Kolkata: The Indian American Muslim Council (IAMC) and Hindus for Human Rights (HfHR) along with leading politicians, civil rights activists and organizations from India and the United States urged Supreme Court of India in an online press conference to grant immediate bail to former Indian police service (IPS) officer Sanjiv Bhatt. The two organizations and the leading personalities from India term the conviction of Sanjiv Bhatt in a murder case, wrong and based on fraudulent evidence.
The personalities include Member of Parliament Shashi Tharoor, renowned documentary filmmaker and human rights defender Anand Patwardhan, human rights activist and artist Mallika Sarabhai and Magsaysay Award winner Sandeep Pandey. All criticized Bhatt’s conviction, and claimed that it would not stand under judicial scrutiny, urged the Supreme Court to set him free immediately in order to uphold the rule of law.
The Supreme Court of India has scheduled a bail hearing for Bhatt on January 22. Under Indian law, courts can grant bail to those convicted of various crimes, including murder, pending their appeal at higher courts. Bhatt was convicted in June 2019 for the death of a man in 1990. His defense was not allowed to cross-examine prosecution witnesses during the brief trial, nor was it allowed to present its own witnesses or submit evidence. India’s human rights groups have called it a sham trial.

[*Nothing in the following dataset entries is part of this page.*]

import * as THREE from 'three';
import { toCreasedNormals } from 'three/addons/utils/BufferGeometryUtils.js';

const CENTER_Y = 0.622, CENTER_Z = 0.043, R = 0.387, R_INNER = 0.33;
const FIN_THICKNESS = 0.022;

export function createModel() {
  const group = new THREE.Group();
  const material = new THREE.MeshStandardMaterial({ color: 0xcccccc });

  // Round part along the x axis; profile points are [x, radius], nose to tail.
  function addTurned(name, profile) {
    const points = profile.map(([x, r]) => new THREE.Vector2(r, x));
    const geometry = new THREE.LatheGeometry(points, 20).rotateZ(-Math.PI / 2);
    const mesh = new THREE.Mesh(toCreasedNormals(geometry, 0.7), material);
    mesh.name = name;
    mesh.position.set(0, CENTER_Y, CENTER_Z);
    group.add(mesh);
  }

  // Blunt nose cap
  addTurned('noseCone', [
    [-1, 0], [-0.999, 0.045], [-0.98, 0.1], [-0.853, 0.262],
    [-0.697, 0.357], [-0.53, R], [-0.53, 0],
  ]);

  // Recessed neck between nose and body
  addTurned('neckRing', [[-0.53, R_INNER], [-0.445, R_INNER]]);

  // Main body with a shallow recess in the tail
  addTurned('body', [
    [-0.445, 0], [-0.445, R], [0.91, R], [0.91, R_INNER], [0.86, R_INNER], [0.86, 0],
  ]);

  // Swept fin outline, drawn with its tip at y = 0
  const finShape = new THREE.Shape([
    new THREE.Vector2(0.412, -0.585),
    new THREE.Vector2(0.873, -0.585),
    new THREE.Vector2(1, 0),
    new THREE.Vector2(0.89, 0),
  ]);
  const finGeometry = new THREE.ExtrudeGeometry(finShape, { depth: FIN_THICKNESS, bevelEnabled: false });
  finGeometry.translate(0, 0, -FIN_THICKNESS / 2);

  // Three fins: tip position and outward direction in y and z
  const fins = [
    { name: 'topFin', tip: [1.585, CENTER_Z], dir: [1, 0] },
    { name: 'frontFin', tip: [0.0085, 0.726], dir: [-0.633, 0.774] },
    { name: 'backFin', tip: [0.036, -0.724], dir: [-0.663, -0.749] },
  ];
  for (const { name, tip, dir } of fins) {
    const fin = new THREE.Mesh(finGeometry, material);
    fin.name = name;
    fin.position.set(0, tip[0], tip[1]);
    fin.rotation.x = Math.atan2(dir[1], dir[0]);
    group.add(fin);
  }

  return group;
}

Shashi Tharoor, a member of Parliament and formerly an Undersecretary General at the United Nations, said he was “outraged by the injustice meted out” to Bhatt, whose “conscientious service to society” and “indomitable capacity for speaking truth to power” had put him in jail.
“Sanjiv’s case is a reflection of the grim times that we live in, where constitutional values and fundamental privileges that have been granted by the constitution to all Indians appear in many cases to be diluted and in many cases perhaps even supplanted by illiberal forces,” Tharoor said. “All Indians with a conscience like Sanjiv Bhatt’s must stand up and fight back against such challenges that threaten to undermine the very foundation of our republic.”
Filmmaker and human rights defender Anand Patwardhan said Bhatt had been jailed “for no other reason than the fact that he opposed the massacre in 2002” and spoke against it. Patwardhan said the civil society “should build a movement for Bhatt’s release.”
Human rights activist, classical dancer and actor Mallika Sarabhai said there was a “definite agenda” not only in the retribution against Bhatt but in the case of most critics of the Modi government.
“I hope that today we will be able to appeal to the better sense of our great courts to say what is being done to Sanjiv is wrong and needs to be corrected immediately,” she said.
Gandhian activist and Magsaysay Award winner Sandeep Pandey said Bhatt was the “most courageous” of all police officers as he filed an affidavit stating that Narendra Modi had “chaired a meeting in which the police officers were told to go soft on the Hindutva brigade which was rampaging against the Muslims.”
Pandey said that “manipulation of cases” was a “common story” in the Modi government.
Renowned activist S. R. Darapuri, who is a former Inspector-General of Police in Uttar Pradesh, said he could related to Bhatt’s predicament as they both were “upright and righteous” police officers who had both been “at the receiving end of State oppression.”
Saurin Shah, Ahmedabad-based lawyer who defended Bhatt at his flawed trial, gave a detailed chronology of the case. In October 1990, Bhatt was posted at Jamnagar, Gujarat, when local police arrested 133 rioters, one of whom died 18 days after release. Importantly, none of the 133 people, including the person who died later at a private hospital, had made any allegations of police torture or brutality, even when they met a magistrate. The medical record at the jail where the rioters were imprisoned do not mention any injuries to anyone.
The alleged murder victim, Prabhudas, was twice examined by the jail doctor and at the local government hospital, and none recorded any complaint of torture or injuries.
Commending Bhatt as a “brave officer” who “spoke truth to power,” Raju Rajagopal, co-founder of Hindus for Human Rights, recalled that Bhatt had witnessed the “fateful decision” by Modi, who was at that time Gujarat’s chief minister, that the “law enforcement shall stand down to give Hindu nationalist organizations free rein to attack” Muslims. Bhatt had been “incessantly hounded by the authorities since that time,” Rajagopal said.
“In 2018, he was interrogated on a decades-old case, was tried on completely bogus charges without any opportunity for the defense to call their witnesses, and was put him away for life.”
Rasheed Ahmed, Executive Director of IAMC, said the Indian government must stop “politically managing Sanjiv Bhat’s case and let the law take its course under the supervision of independent judges not the judges who are either scared of government or have themselves becomes political.”
“There is no ambiguity that Sanjiv Bhatt’s conviction and incarceration are politically motivated and that the charges against him are baseless,” Ahmed said. “The courts clearly know it but the political masters want him silenced so that their own crimes stay in the dark rooms out of the public eye.”
Ahmed said that Bhatt deserved a “fair trial and an “independent judiciary”.